Leaving pictures aside, set down each line exactly, from the first line of the data to the line with "# faceted crown of the head", both included.
RECORD EXCERPTS: Begin
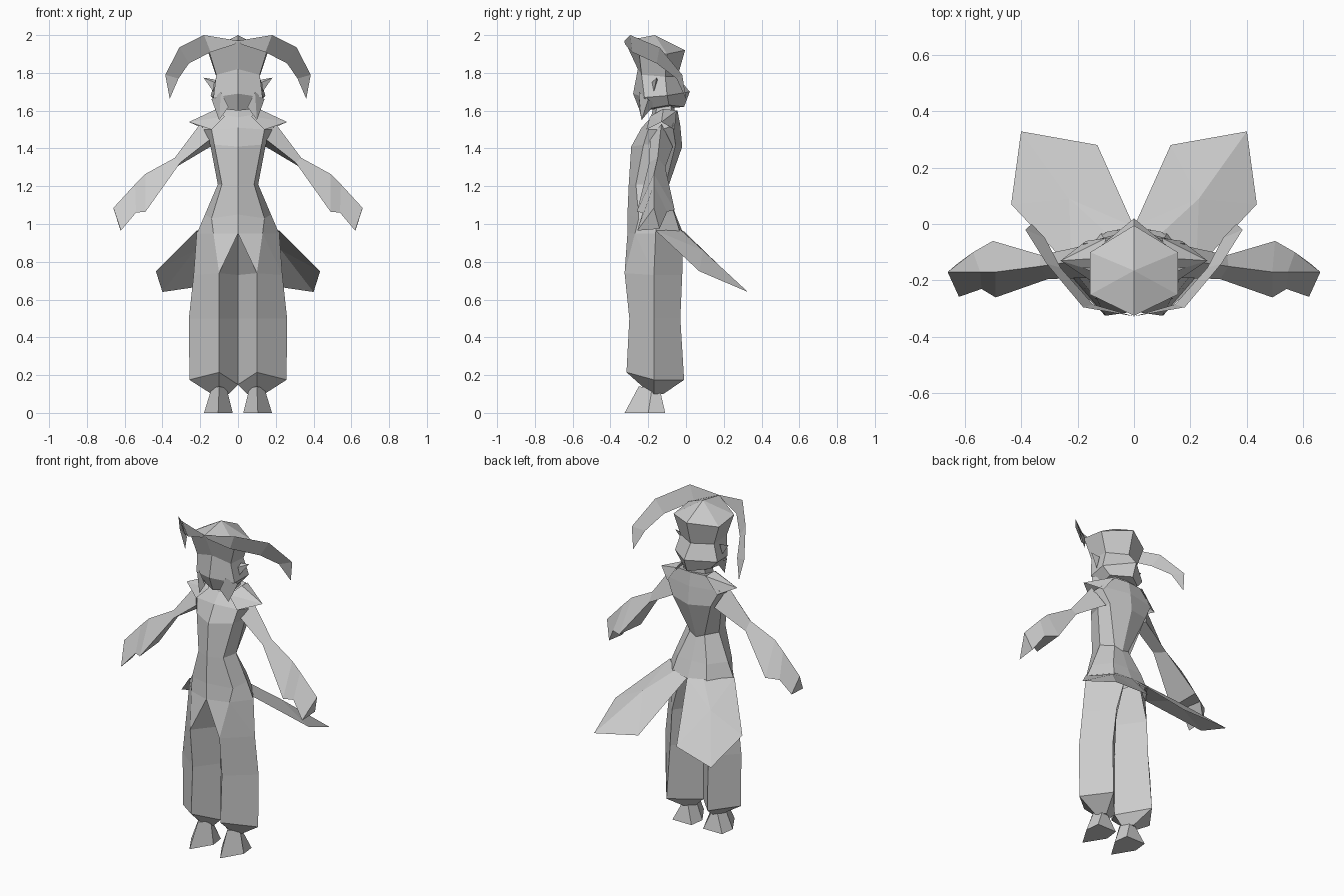
import bpy

grey = bpy.data.materials.new("plain grey")
grey.diffuse_color = (0.6, 0.6, 0.6, 1)


def make(name, verts, faces):
    """Flat shaded part, mirrored across x = 0."""
    me = bpy.data.meshes.new(name)
    me.from_pydata(verts, [], faces)
    me.materials.append(grey)
    ob = bpy.data.objects.new(name, me)
    bpy.context.collection.objects.link(ob)
    mod = ob.modifiers.new("mirror", 'MIRROR')
    mod.use_clip = True
    return ob


def loft(name, rings, closed=True, caps=(True, True)):
    """Skin between rings of equal point count."""
    n = len(rings[0])
    verts = [p for r in rings for p in r]
    faces = []
    for i in range(len(rings) - 1):
        for j in range(n if closed else n - 1):
            k = (j + 1) % n
            faces.append((i * n + j, i * n + k, (i + 1) * n + k, (i + 1) * n + j))
    if caps[0]:
        faces.append(tuple(range(n))[::-1])
    if caps[1]:
        faces.append(tuple(range(len(verts) - n, len(verts))))
    return make(name, verts, faces)


# head: half rings from chin to hairline, front to back
loft("head", [
    [(0, -.245, 1.6), (.09, -.2, 1.61), (.1, -.09, 1.63), (0, -.01, 1.62)],
    [(0, -.28, 1.69), (.13, -.22, 1.67), (.145, -.1, 1.68), (0, .02, 1.7)],
    [(0, -.255, 1.82), (.115, -.235, 1.79), (.115, -.11, 1.78), (0, -.045, 1.78)],
    [(0, -.325, 1.97), (.155, -.25, 1.92), (.155, -.1, 1.9), (0, -.005, 1.92)],
], closed=False, caps=(True, False))

# faceted crown of the head
make("crown", [(0, -.325, 1.97), (.155, -.25, 1.92), (.155, -.1, 1.9), (0, -.005, 1.92),
               (0, -.165, 2.0)], [(0, 1, 4), (1, 2, 4), (2, 3, 4)])

# ears and side locks of hair
make("ear", [(.125, -.18, 1.75), (.125, -.15, 1.765), (.13, -.17, 1.7), (.183, -.155, 1.775)],
     [(0, 3, 1), (0, 2, 3), (1, 3, 2)])
make("side_lock", [(.05, -.25, 1.62), (.14, -.2, 1.66), (.1, -.16, 1.64), (.1, -.235, 1.55),
                   (.09, -.25, 1.7)],
     [(0, 3, 4), (4, 3, 1), (1, 3, 2), (2, 3, 0)])

# long curved hair ribbon
loft("hair_ribbon", [
    [(0, -.327, 1.97), (.02, -.322, 1.95)],
    [(.18, -.295, 2.0), (.145, -.285, 1.91)],
    [(.31, -.14, 1.935), (.26, -.155, 1.85)],
    [(.385, -.02, 1.79), (.315, -.05, 1.77)],
    [(.362, .0, 1.665), (.36, -.002, 1.666)],
], closed=False, caps=(False, False))

# neck
loft("neck", [[(0, -.19, 1.54), (.08, -.17, 1.54), (.08, -.08, 1.54), (0, -.06, 1.54)],
              [(0, -.17, 1.64), (.07, -.15, 1.64), (.07, -.08, 1.64), (0, -.06, 1.64)]],
     closed=False, caps=(False, False))

# torso: half rings from hips to shoulders
loft("torso", [
    [(0, -.31, .95), (.13, -.27, .95), (.218, -.16, .95), (.12, -.03, .95), (0, -.015, .95)],
    [(0, -.31, 1.05), (.14, -.25, 1.03), (.175, -.16, 1.05), (.1, -.06, 1.05), (0, -.055, 1.05)],
    [(0, -.303, 1.21), (.085, -.265, 1.21), (.107, -.17, 1.21), (.05, -.11, 1.2), (0, -.1, 1.18)],
    [(0, -.29, 1.41), (.125, -.225, 1.42), (.147, -.14, 1.42), (.13, -.055, 1.42), (0, -.02, 1.41)],
    [(0, -.235, 1.51), (.14, -.2, 1.5), (.2, -.13, 1.5), (.18, -.07, 1.52), (0, -.03, 1.52)],
    [(0, -.18, 1.57), (.08, -.16, 1.58), (.11, -.12, 1.59), (.09, -.055, 1.6), (0, -.045, 1.6)],
], closed=False, caps=(False, True))

# pointed shoulder collar
make("collar", [(.07, -.19, 1.57), (.1, -.05, 1.6), (.26, -.13, 1.54), (.11, -.12, 1.61),
                (.14, -.21, 1.5), (.17, -.06, 1.5)],
     [(0, 2, 3), (3, 2, 1), (0, 4, 2), (1, 2, 5)])

# arm with wide sleeve and hand: ridge, front, back
loft("arm", [
    [(.2, -.13, 1.53), (.145, -.19, 1.45), (.145, -.07, 1.41)],
    [(.335, -.15, 1.35), (.305, -.195, 1.325), (.33, -.11, 1.30)],
    [(.49, -.17, 1.265), (.49, -.26, 1.065), (.5, -.06, 1.075)],
    [(.545, -.17, 1.21), (.54, -.23, 1.06), (.57, -.1, 1.065)],
    [(.66, -.17, 1.085), (.62, -.258, .965), (.625, -.14, .975)],
])

# trouser leg: front, outer, back, inner
loft("trouser_leg", [
    [(.0, -.31, .95), (.218, -.16, .96), (.05, -.015, .95), (0, -.16, .95)],
    [(.1, -.325, .74), (.235, -.17, .73), (.11, -.02, .73), (0, -.17, .73)],
    [(.1, -.3, .5), (.26, -.17, .5), (.13, -.03, .5), (0, -.17, .5)],
    [(.1, -.315, .215), (.257, -.17, .175), (.14, -.01, .175), (0, -.17, .15)],
    [(.1, -.22, .13), (.14, -.17, .1), (.1, -.12, .1), (.05, -.17, .1)],
], caps=(False, True))
# front hip panel closing the trousers to the torso
make("hip_panel", [(0, -.31, .95), (.1, -.325, .74), (.13, -.27, .95), (.218, -.16, .95),
                   (.235, -.17, .73)], [(0, 1, 2), (2, 1, 4), (2, 4, 3)])

# foot: ridged wedge with pointed toe
loft("foot", [
    [(.105, -.325, 0), (.18, -.2, 0), (.17, -.11, 0), (.04, -.11, 0), (.028, -.2, 0)],
    [(.1, -.25, .14), (.14, -.18, .13), (.11, -.14, .13), (.09, -.14, .13), (.06, -.18, .13)],
])

# flared coat tail
make("coat_tail", [(0, -.01, .96), (.22, -.16, .965), (.435, .07, .75), (.4, .328, .64),
                   (.13, .28, .68), (.23, .09, .86), (.1, -.03, .97)],
     [(0, 6, 5), (6, 1, 5), (1, 2, 5), (2, 3, 5), (3, 4, 5), (4, 0, 5)])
RECORD EXCERPTS: End
• [TASK RESULT]:
import bpy

grey = bpy.data.materials.new("plain grey")
grey.diffuse_color = (0.6, 0.6, 0.6, 1)


def make(name, verts, faces):
    """Flat shaded part, mirrored across x = 0."""
    me = bpy.data.meshes.new(name)
    me.from_pydata(verts, [], faces)
    me.materials.append(grey)
    ob = bpy.data.objects.new(name, me)
    bpy.context.collection.objects.link(ob)
    mod = ob.modifiers.new("mirror", 'MIRROR')
    mod.use_clip = True
    return ob


def loft(name, rings, closed=True, caps=(True, True)):
    """Skin between rings of equal point count."""
    n = len(rings[0])
    verts = [p for r in rings for p in r]
    faces = []
    for i in range(len(rings) - 1):
        for j in range(n if closed else n - 1):
            k = (j + 1) % n
            faces.append((i * n + j, i * n + k, (i + 1) * n + k, (i + 1) * n + j))
    if caps[0]:
        faces.append(tuple(range(n))[::-1])
    if caps[1]:
        faces.append(tuple(range(len(verts) - n, len(verts))))
    return make(name, verts, faces)


# head: half rings from chin to hairline, front to back
loft("head", [
    [(0, -.245, 1.6), (.09, -.2, 1.61), (.1, -.09, 1.63), (0, -.01, 1.62)],
    [(0, -.28, 1.69), (.13, -.22, 1.67), (.145, -.1, 1.68), (0, .02, 1.7)],
    [(0, -.255, 1.82), (.115, -.235, 1.79), (.115, -.11, 1.78), (0, -.045, 1.78)],
    [(0, -.325, 1.97), (.155, -.25, 1.92), (.155, -.1, 1.9), (0, -.005, 1.92)],
], closed=False, caps=(True, False))

# faceted crown of the head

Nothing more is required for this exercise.